Within the data below, tally the lines that contain "True" and state only the total.

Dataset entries

######

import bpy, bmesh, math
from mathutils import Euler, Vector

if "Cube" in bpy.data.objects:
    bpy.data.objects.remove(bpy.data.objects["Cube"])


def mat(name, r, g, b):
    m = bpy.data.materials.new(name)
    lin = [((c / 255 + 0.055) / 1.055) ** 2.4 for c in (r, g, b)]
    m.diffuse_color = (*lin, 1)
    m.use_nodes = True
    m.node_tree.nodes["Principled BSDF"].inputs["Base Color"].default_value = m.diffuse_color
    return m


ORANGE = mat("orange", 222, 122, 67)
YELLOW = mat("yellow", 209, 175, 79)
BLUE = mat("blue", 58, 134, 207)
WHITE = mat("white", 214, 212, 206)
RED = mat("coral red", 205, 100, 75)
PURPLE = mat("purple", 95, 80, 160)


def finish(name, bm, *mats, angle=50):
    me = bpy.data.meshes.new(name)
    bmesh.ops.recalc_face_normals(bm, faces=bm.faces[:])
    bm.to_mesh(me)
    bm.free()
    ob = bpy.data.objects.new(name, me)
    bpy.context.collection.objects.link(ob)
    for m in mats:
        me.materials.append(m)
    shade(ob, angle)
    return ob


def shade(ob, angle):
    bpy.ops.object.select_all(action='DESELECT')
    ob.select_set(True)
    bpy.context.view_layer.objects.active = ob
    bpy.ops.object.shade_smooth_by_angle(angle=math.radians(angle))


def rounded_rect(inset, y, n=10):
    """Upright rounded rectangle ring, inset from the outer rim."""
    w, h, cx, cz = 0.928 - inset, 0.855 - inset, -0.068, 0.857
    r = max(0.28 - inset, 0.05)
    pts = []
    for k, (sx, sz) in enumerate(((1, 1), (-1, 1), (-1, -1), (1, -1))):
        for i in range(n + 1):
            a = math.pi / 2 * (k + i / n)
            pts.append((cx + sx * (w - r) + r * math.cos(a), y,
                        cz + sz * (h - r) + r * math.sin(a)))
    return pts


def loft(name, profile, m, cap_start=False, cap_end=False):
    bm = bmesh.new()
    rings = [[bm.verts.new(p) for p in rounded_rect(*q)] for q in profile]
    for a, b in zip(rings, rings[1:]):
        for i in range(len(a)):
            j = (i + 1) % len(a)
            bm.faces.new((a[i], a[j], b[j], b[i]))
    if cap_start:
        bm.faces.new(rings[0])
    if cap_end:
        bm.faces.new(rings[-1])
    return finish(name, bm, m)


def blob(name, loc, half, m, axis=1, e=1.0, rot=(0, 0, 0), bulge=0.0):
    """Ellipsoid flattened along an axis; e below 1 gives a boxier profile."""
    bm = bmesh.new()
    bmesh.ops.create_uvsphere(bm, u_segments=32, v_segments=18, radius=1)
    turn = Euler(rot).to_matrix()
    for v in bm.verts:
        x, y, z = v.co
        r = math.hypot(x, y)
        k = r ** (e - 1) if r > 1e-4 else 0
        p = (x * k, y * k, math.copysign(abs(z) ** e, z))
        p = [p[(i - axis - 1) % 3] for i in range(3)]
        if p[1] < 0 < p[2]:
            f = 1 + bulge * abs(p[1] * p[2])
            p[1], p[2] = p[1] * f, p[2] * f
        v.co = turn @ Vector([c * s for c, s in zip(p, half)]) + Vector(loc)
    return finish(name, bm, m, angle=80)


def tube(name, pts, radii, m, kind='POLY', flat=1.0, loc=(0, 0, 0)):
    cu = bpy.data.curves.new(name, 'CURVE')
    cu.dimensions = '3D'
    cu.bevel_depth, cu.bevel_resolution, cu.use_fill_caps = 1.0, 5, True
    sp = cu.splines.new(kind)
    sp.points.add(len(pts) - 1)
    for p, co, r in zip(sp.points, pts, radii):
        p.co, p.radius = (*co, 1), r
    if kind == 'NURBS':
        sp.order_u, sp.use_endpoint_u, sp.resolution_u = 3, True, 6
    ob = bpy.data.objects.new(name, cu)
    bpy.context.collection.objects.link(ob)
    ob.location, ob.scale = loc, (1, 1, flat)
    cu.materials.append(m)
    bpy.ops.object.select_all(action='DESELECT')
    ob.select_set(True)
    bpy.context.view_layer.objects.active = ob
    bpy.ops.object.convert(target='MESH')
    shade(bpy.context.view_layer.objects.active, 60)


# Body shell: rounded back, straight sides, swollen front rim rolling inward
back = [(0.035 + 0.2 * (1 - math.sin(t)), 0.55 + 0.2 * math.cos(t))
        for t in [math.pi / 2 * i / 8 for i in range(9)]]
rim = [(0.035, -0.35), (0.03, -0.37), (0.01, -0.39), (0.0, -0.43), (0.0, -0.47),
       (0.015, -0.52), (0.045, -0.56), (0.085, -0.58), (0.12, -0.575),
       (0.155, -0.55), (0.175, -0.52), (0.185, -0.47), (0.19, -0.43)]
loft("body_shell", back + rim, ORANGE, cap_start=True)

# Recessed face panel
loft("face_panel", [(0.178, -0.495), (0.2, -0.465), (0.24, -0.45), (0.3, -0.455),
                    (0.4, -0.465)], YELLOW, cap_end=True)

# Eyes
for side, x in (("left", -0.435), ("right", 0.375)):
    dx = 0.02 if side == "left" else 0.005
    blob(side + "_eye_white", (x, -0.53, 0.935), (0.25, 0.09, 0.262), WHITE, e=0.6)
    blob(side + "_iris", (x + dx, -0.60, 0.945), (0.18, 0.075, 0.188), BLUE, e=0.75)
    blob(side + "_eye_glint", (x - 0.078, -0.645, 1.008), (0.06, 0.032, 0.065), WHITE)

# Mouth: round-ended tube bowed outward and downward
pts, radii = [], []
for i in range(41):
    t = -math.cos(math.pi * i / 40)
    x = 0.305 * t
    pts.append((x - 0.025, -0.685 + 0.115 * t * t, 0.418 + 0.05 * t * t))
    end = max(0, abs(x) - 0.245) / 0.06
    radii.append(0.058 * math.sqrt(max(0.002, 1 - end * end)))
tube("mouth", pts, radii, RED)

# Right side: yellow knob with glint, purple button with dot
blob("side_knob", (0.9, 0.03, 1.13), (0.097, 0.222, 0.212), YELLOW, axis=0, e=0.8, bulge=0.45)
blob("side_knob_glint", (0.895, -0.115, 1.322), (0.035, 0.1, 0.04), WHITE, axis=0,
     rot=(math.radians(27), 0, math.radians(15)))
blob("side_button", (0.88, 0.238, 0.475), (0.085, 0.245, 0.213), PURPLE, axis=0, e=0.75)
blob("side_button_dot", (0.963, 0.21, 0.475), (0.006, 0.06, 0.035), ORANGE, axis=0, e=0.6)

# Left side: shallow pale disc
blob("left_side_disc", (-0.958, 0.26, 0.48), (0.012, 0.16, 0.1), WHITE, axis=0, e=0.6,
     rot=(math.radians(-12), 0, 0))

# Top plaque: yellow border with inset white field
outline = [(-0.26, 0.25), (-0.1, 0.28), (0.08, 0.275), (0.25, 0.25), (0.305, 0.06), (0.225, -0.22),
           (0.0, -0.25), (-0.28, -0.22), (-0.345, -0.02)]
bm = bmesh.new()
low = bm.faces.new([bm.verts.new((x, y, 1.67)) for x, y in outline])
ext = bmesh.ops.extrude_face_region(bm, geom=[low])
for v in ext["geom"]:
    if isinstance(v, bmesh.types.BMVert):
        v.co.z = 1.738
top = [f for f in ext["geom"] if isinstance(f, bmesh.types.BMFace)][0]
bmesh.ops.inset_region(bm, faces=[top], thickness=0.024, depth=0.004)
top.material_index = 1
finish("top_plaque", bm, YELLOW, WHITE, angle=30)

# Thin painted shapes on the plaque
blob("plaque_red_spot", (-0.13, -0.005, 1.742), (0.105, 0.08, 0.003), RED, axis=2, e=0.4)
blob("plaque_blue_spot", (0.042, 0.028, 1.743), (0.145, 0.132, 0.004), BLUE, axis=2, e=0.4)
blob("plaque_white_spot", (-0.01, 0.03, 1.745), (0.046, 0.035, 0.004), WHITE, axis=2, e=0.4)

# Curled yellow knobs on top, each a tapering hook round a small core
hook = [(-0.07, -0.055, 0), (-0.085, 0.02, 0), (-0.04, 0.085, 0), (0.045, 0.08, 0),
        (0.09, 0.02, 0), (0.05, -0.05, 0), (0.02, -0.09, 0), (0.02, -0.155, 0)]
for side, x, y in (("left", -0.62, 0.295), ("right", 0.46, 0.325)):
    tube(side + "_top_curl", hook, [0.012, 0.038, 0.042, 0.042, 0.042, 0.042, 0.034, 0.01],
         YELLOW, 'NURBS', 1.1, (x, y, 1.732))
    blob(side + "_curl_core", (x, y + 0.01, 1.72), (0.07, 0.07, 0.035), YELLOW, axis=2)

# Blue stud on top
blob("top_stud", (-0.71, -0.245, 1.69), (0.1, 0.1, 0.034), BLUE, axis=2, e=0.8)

######

__RESULT FOR THIS TASK__.
7